PAUL MASON: I think, before we say anything else, we have to say that the analysis is correct. You know, we’ve got big companies claiming that they don’t have any interest in the content that they create. If a newspaper carried an advertisement for al-Qaeda or ISIS, that newspaper should be shut down. So, now, the internet, it is said, is ungovernable. That is also not true. It is governable in America, where most of those internet companies are based. I don’t want to see the balkanization of the internet. I don’t want to see increased surveillance. I don’t want to see censorship. And, of course, in America, unlike here, you have your First Amendment rights. But what I think is likely, and May’s comments—I think May will be one of the last people to do this. People I’ve been speaking to in the past couple of weeks are more and more confident that sooner or later in the United States those companies will be faced with a class-action lawsuit which accuses them of facilitating the distribution of terrorist propaganda. Now, they need to wake up and think about how to regulate what is done there more clearly.

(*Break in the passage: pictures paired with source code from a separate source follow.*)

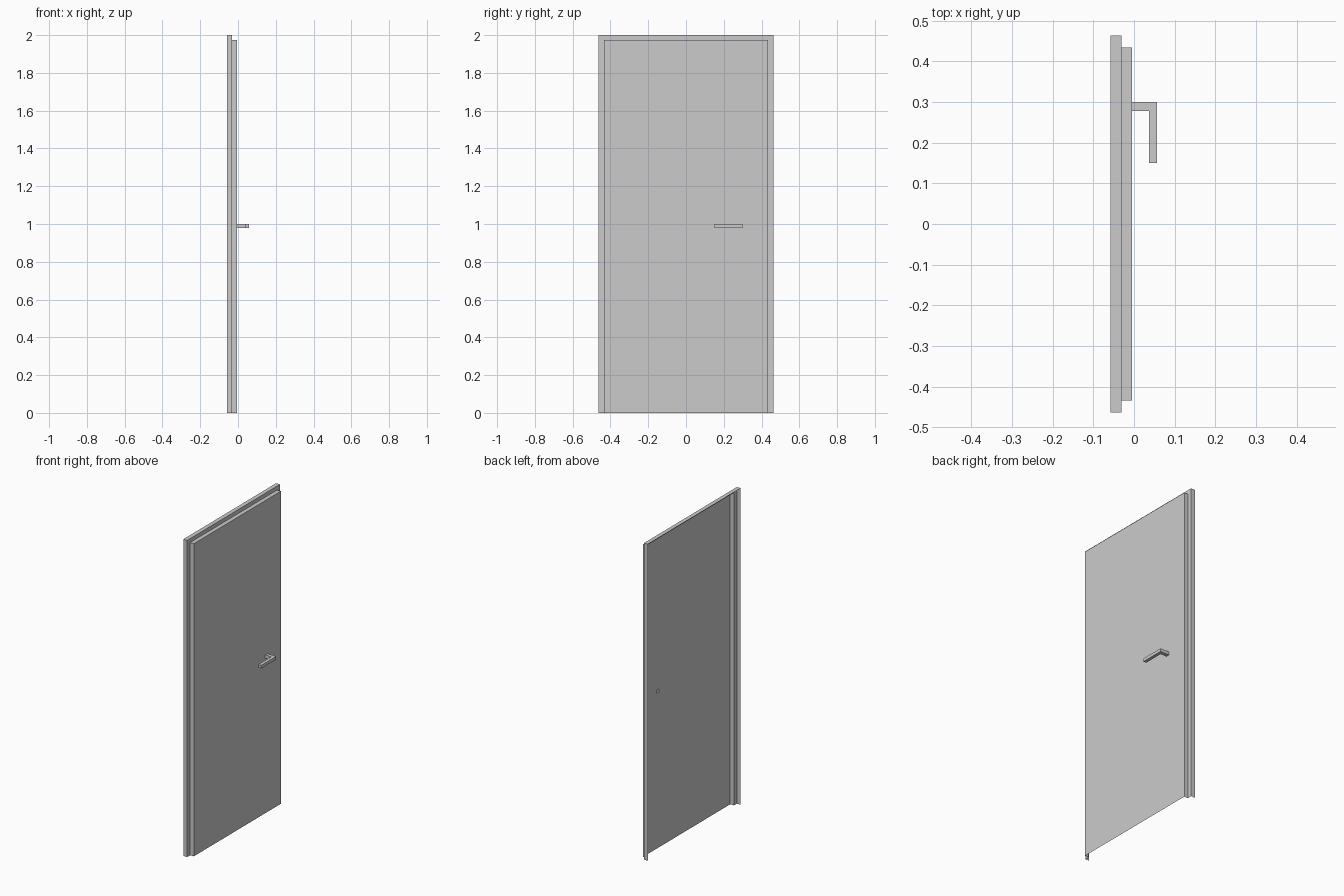
import bpy, bmesh

if "Cube" in bpy.data.objects:
    bpy.data.objects.remove(bpy.data.objects["Cube"])

# Depths (x) of the shell, which is open at the back and the bottom
X_BACK, X_STEP, X_FRONT = -0.058, -0.031, -0.005
X_GRIP, X_TIP = 0.037, 0.057
# Handle extents
Y_END, Y_IN, Y_OUT = 0.150, 0.278, 0.300
Z_LOW, Z_HIGH = 0.98, 1.0


def make_object(name, bm):
    bmesh.ops.remove_doubles(bm, verts=bm.verts, dist=1e-5)
    mesh = bpy.data.meshes.new(name)
    bm.to_mesh(mesh)
    bm.free()
    obj = bpy.data.objects.new(name, mesh)
    bpy.context.collection.objects.link(obj)
    return obj


def face(bm, points):
    bm.faces.new([bm.verts.new(p) for p in points])


def arch(x, w, h):
    """Door-shaped open outline at depth x, facing +x."""
    return [(x, w, 0), (x, w, h), (x, -w, h), (x, -w, 0)]


def bridge(bm, a, b):
    """Quads between two open outlines, back outline first."""
    for i in range(len(a) - 1):
        face(bm, [a[i], b[i], b[i + 1], a[i + 1]][::-1])


# Door frame: outer rim and the step towards the leaf
rim_back = arch(X_BACK, 0.463, 2.0)
rim_front = arch(X_STEP, 0.463, 2.0)
leaf_back = arch(X_STEP, 0.434, 1.975)
leaf_front = arch(X_FRONT, 0.434, 1.975)
bm = bmesh.new()
bridge(bm, rim_back, rim_front)
bridge(bm, rim_front, leaf_back)
make_object("door_frame", bm)

# Door leaf: sides plus front panel with an opening behind the handle stem
bm = bmesh.new()
bridge(bm, leaf_back, leaf_front)
ys, zs = [-0.434, Y_IN, Y_OUT, 0.434], [0, Z_LOW, Z_HIGH, 1.975]
for i in range(3):
    for j in range(3):
        if (i, j) != (1, 1):
            y0, y1, z0, z1 = ys[i], ys[i + 1], zs[j], zs[j + 1]
            face(bm, [(X_FRONT, y0, z0), (X_FRONT, y1, z0),
                      (X_FRONT, y1, z1), (X_FRONT, y0, z1)])
bmesh.ops.remove_doubles(bm, verts=bm.verts, dist=1e-5)
flat = [e for e in bm.edges if len(e.link_faces) == 2
        and e.calc_face_angle(1) < 0.01]
# Keep two seams so the opening stays a valid hole
seams = [e for e in flat if all(abs(v.co.z - Z_LOW) < 1e-4 for v in e.verts)
         or all(abs(v.co.z - Z_HIGH) < 1e-4 for v in e.verts)]
bmesh.ops.dissolve_edges(bm, edges=[e for e in flat if e not in seams],
                         use_verts=False)
make_object("door_leaf", bm)

# Lever handle: L-shaped outline raised in z, open where it meets the leaf
outline = [(X_FRONT, Y_IN), (X_GRIP, Y_IN), (X_GRIP, Y_END),
           (X_TIP, Y_END), (X_TIP, Y_OUT), (X_FRONT, Y_OUT)]
bm = bmesh.new()
low = [(x, y, Z_LOW) for x, y in outline]
high = [(x, y, Z_HIGH) for x, y in outline]
face(bm, high)
face(bm, low[::-1])
for i in range(len(outline) - 1):
    face(bm, [low[i], low[i + 1], high[i + 1], high[i]])
make_object("lever_handle", bm)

And I would also say, in the United States, look, your First Amendment rights are very, very important, precious to you. So is your right to carry arms. Here in the United Kingdom, the only reason we’re not talking about maybe tens or hundreds dead is because those three guys could not put their finger on a 9mm pistol, let alone an assault rifle. They had to use knives, because they can’t get guns. And just bear that lesson in mind, when we think about what both—you know, the constitutional freedoms we all hold dear come at a price.

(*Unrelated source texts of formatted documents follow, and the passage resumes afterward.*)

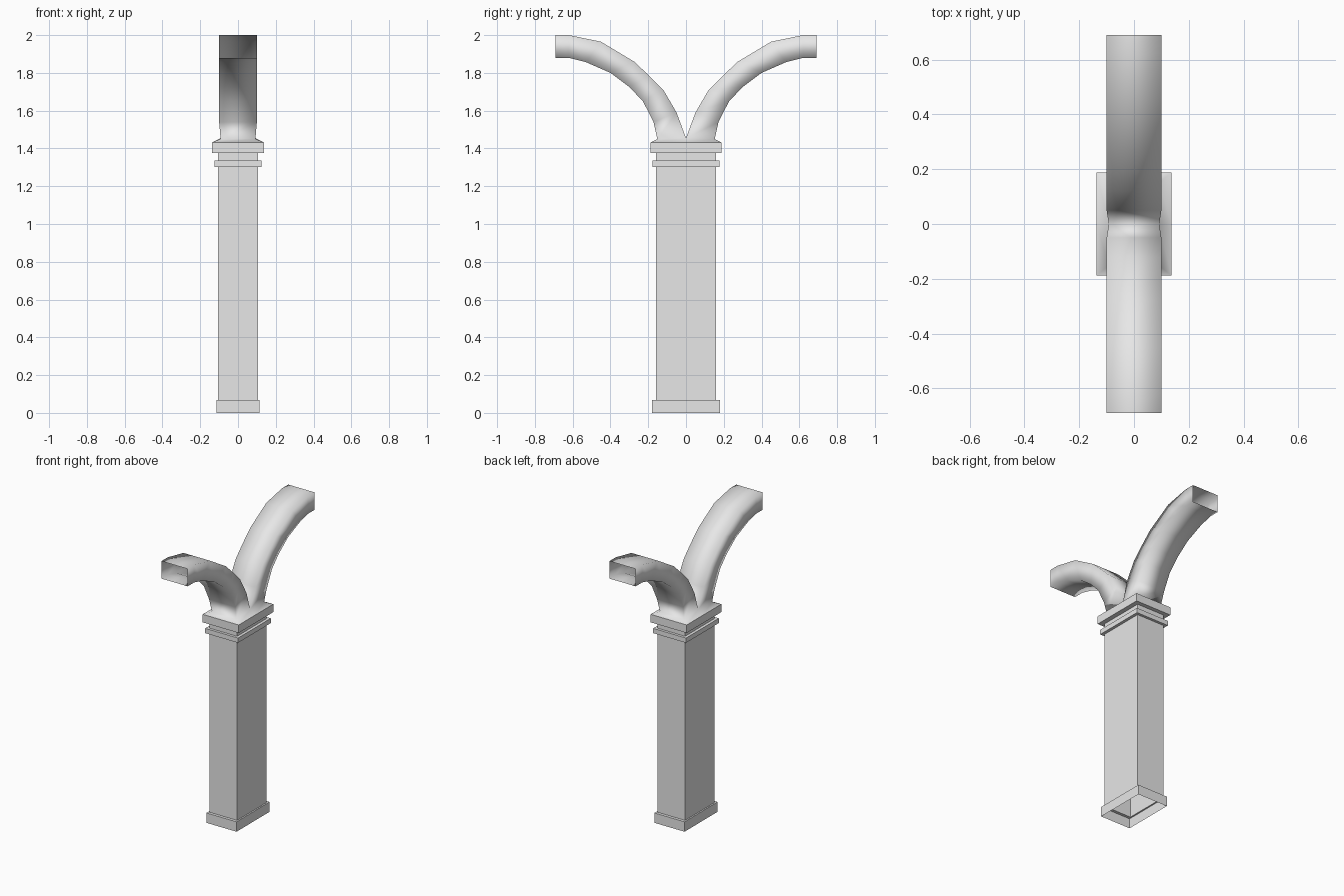
import bpy
import bmesh

cube = bpy.data.objects.get("Cube")
if cube:
    bpy.data.objects.remove(cube, do_unlink=True)

stone = bpy.data.materials.new("pale_grey_stone")
stone.use_nodes = True
grey = (0.8, 0.8, 0.8, 1.0)
stone.diffuse_color = grey
stone.node_tree.nodes["Principled BSDF"].inputs["Base Color"].default_value = grey


def finish(name, bm, smooth):
    """Weld the shell, orient it outwards and add it to the scene."""
    bmesh.ops.remove_doubles(bm, verts=bm.verts, dist=0.0005)
    for face in bm.faces:
        face.smooth = smooth
    mesh = bpy.data.meshes.new(name)
    bm.to_mesh(mesh)
    bm.free()
    mesh.materials.append(stone)
    obj = bpy.data.objects.new(name, mesh)
    bpy.context.scene.collection.objects.link(obj)
    return obj


def loft(bm, rings):
    """Skin a row of four-cornered rings, leaving both ends open."""
    rows = [[bm.verts.new(p) for p in ring] for ring in rings]
    for a, b in zip(rows, rows[1:]):
        for i in range(4):
            j = (i + 1) % 4
            bm.faces.new((a[i], a[j], b[j], b[i]))


def rectangle(hx, hy, z):
    return [(-hx, -hy, z), (hx, -hy, z), (hx, hy, z), (-hx, hy, z)]


# Hollow column with stepped base, collar and cap
SHAFT, BASE, COLLAR, CAP = (0.105, 0.16), (0.115, 0.18), (0.125, 0.178), (0.137, 0.188)
steps = [(BASE, 0, 0.068), (SHAFT, 0.068, 1.302), (COLLAR, 1.302, 1.335),
         (SHAFT, 1.335, 1.377), (CAP, 1.377, 1.432)]
bm = bmesh.new()
loft(bm, [rectangle(*size, z) for size, low, high in steps for z in (low, high)])
finish("column", bm, False)

# Two curved hollow arms: (upper y, upper z, lower y, lower z, half width)
sections = [
    (0, 1.455, 0.152, 1.45, 0.092),
    (0.05, 1.59, 0.172, 1.54, 0.1),
    (0.12, 1.71, 0.228, 1.65, 0.1),
    (0.195, 1.785, 0.3, 1.725, 0.1),
    (0.275, 1.86, 0.4, 1.80, 0.1),
    (0.45, 1.965, 0.53, 1.857, 0.1),
    (0.62, 2.0, 0.62, 1.88, 0.1),
    (0.69, 2.0, 0.69, 1.88, 0.1),
]
bm = bmesh.new()
for s in (1, -1):
    rings = [[(-s * w, s * uy, uz), (s * w, s * uy, uz),
              (s * w, s * ly, lz), (-s * w, s * ly, lz)]
             for uy, uz, ly, lz, w in sections]
    loft(bm, rings)
    # Sloping skirt from the cap edge up to the arm root
    hx, hy = CAP
    z = steps[-1][2]
    rim = [(-s * hx, 0, z), (s * hx, 0, z), (s * hx, s * hy, z), (-s * hx, s * hy, z)]
    for i in (1, 2, 3):
        j = (i + 1) % 4
        bm.faces.new([bm.verts.new(p) for p in (rim[i], rim[j], rings[0][j], rings[0][i])])
finish("forked_arms", bm, True)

And how this relates to the internet, of course, is that if—I don’t want to see a big crackdown on freedom of expression and freedom of speech, but we have to work out how we stop people being radicalized online. See, the community those guys came from, it is known, is a place in east London about two or three miles from here called Barking. And that community knew them. That community reported them to the police. But the other community they must have been part of was an online network where people are being recruited. Now, I think we do, as a civil society, need to ask ourselves what powers we give to the state in order to find those networks. I don’t think breaking encryption or banning encryption works, but we need targeted surveillance. And I think, at that level, we do need web companies to start collaborating and cooperating with democratic states, because, otherwise, you just—you create a safe space online where these guys are getting radicalized and getting their orders.
AMY GOODMAN: Paul Mason, we want to thank you very much for being with us. Of course, we’ll continue to cover this issue and many others.
PAUL MASON: Thank you.
AMY GOODMAN: Paul Mason, columnist for The Guardian, filmmaker, based in London. His most recent book, Postcapitalism: A Guide to Our Future. When we come back, President Trump has raised the Muslim ban as a response to what happened in London, so we’ll discuss it. Stay with us.
AMY GOODMAN: “Liar Liar” by Captain SKA. The song is a protest against British Prime Minister Theresa May. It rose to number four on the U.K. Singles Chart last week, even as the BBC refused to broadcast the song and made it unavailable for streaming on the BBC website. This is Democracy Now!, democracynow.org, The War and Peace Report. I’m Amy Goodman, with Nermeen Shaikh.